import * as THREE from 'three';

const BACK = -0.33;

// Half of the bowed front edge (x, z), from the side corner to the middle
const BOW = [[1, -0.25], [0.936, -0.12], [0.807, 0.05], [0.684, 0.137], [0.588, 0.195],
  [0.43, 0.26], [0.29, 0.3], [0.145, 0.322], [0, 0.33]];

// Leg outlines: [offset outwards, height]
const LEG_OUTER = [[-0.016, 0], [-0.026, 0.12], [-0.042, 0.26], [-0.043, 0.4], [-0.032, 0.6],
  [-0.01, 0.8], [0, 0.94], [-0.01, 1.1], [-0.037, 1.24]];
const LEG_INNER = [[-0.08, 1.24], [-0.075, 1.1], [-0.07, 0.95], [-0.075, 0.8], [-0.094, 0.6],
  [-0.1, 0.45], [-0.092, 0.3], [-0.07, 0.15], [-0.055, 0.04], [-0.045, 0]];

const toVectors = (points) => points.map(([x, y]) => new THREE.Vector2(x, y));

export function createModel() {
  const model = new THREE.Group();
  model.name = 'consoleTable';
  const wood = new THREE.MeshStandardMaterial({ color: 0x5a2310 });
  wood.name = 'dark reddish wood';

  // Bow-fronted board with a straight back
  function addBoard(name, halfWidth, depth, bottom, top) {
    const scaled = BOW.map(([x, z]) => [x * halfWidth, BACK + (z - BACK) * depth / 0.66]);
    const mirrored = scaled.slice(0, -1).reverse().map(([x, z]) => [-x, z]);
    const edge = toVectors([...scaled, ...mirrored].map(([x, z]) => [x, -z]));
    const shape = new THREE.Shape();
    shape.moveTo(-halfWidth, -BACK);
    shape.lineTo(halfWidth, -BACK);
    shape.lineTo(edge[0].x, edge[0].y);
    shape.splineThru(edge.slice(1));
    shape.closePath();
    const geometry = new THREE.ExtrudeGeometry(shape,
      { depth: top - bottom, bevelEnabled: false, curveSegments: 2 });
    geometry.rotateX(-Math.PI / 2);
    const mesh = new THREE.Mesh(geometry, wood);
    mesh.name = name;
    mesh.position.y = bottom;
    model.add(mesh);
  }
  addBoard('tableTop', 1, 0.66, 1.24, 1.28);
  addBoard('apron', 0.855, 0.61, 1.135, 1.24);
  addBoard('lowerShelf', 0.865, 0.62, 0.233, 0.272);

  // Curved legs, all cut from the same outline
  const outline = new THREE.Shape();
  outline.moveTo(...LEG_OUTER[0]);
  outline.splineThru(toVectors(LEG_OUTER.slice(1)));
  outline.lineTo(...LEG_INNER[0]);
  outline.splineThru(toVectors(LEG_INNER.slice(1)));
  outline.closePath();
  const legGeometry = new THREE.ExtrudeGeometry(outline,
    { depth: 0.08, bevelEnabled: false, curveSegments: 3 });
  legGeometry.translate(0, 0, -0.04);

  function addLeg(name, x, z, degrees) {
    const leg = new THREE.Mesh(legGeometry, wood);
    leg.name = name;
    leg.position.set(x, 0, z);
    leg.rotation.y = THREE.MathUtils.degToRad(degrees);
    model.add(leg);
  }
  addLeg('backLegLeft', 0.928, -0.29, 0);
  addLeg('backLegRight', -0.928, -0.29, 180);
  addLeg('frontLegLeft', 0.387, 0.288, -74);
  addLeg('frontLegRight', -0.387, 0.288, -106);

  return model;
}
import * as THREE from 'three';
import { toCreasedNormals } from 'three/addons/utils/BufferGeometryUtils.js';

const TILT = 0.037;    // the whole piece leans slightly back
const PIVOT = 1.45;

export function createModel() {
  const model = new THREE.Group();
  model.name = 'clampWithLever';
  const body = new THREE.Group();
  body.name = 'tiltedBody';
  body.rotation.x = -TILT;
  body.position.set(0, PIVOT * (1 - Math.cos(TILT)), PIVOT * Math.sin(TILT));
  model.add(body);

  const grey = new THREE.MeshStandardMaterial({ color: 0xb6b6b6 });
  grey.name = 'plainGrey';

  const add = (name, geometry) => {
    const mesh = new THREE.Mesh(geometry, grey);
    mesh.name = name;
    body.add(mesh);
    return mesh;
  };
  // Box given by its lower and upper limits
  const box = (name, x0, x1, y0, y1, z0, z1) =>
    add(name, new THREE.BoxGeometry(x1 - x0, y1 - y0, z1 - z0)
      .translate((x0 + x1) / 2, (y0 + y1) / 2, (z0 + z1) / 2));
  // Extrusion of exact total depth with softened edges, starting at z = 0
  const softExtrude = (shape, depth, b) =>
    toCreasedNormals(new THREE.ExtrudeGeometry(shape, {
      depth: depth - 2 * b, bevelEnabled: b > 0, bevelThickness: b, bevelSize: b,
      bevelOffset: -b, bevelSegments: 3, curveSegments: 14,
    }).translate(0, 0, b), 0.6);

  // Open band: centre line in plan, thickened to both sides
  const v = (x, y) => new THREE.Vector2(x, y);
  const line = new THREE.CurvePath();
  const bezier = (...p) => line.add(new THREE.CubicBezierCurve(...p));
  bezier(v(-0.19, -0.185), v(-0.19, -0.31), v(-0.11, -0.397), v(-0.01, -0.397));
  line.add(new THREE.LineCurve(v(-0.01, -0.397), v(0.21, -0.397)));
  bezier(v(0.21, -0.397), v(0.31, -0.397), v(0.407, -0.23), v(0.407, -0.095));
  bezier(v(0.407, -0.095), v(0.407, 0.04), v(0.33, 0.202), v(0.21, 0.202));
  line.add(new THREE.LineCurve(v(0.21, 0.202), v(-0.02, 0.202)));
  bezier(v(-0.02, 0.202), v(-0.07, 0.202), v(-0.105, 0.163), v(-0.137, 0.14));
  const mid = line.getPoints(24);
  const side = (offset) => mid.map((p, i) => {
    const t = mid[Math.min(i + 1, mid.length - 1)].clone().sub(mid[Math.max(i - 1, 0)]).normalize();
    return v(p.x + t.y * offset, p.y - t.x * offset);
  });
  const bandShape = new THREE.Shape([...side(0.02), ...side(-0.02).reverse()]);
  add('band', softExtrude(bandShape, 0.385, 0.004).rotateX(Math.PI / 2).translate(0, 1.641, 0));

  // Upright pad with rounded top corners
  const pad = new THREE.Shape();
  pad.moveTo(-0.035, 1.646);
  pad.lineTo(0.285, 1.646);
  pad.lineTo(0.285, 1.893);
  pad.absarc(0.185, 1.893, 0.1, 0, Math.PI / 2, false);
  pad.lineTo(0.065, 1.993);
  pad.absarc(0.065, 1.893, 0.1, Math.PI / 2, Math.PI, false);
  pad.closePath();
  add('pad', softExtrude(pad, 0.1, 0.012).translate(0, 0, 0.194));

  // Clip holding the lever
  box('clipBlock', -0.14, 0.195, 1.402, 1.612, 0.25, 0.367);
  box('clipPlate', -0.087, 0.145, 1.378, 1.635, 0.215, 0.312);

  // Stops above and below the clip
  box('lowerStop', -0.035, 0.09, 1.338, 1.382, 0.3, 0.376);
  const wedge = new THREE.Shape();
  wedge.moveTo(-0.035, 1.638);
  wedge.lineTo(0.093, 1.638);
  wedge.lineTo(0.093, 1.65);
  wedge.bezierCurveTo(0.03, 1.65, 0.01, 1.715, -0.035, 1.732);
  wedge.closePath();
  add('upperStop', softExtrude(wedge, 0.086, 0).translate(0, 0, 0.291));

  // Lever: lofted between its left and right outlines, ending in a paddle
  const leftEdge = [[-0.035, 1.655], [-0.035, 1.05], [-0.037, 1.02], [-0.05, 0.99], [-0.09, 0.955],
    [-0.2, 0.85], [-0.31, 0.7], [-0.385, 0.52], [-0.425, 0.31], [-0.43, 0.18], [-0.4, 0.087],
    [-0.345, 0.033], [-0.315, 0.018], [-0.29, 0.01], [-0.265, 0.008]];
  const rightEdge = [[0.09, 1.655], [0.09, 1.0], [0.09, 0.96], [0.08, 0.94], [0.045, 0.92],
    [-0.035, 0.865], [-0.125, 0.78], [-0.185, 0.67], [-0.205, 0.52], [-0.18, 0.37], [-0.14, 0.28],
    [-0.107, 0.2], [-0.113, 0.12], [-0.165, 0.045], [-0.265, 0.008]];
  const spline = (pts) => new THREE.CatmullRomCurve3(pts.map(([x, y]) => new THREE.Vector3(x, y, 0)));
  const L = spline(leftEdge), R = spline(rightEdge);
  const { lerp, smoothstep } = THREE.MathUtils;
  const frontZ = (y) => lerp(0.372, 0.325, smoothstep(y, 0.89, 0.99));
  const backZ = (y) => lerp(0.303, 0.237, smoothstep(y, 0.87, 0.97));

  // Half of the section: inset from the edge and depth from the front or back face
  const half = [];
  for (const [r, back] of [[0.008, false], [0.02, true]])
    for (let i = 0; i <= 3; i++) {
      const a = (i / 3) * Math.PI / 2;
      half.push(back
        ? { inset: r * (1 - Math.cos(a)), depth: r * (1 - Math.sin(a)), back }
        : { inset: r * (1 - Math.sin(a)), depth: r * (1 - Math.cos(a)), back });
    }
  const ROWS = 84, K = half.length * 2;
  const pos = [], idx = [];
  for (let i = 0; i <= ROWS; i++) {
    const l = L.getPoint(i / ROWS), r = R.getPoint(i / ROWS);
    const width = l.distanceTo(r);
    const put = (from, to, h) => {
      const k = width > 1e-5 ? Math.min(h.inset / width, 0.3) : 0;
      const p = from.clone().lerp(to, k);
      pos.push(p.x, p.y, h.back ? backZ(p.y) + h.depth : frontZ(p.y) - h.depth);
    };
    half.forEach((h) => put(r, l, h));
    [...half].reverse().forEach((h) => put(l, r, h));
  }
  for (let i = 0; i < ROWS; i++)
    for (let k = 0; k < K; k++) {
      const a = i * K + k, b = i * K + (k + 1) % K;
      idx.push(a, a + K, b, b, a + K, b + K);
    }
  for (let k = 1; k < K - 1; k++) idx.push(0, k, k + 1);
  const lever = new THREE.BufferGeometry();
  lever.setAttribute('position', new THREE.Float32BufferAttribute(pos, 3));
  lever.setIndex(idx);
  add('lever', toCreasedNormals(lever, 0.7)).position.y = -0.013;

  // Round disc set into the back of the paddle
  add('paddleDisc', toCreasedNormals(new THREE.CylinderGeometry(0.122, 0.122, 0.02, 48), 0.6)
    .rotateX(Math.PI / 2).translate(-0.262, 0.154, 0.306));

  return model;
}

*-*-*

### INSTRUCTIONS TO FOLLOW
Extract the first line above and each line after it up to and including the one with "wood.name = 'dark reddish wood';", please, exactly and with nothing else.

### TASK RESULT
import * as THREE from 'three';

const BACK = -0.33;

// Half of the bowed front edge (x, z), from the side corner to the middle
const BOW = [[1, -0.25], [0.936, -0.12], [0.807, 0.05], [0.684, 0.137], [0.588, 0.195],
  [0.43, 0.26], [0.29, 0.3], [0.145, 0.322], [0, 0.33]];

// Leg outlines: [offset outwards, height]
const LEG_OUTER = [[-0.016, 0], [-0.026, 0.12], [-0.042, 0.26], [-0.043, 0.4], [-0.032, 0.6],
  [-0.01, 0.8], [0, 0.94], [-0.01, 1.1], [-0.037, 1.24]];
const LEG_INNER = [[-0.08, 1.24], [-0.075, 1.1], [-0.07, 0.95], [-0.075, 0.8], [-0.094, 0.6],
  [-0.1, 0.45], [-0.092, 0.3], [-0.07, 0.15], [-0.055, 0.04], [-0.045, 0]];

const toVectors = (points) => points.map(([x, y]) => new THREE.Vector2(x, y));

export function createModel() {
  const model = new THREE.Group();
  model.name = 'consoleTable';
  const wood = new THREE.MeshStandardMaterial({ color: 0x5a2310 });
  wood.name = 'dark reddish wood';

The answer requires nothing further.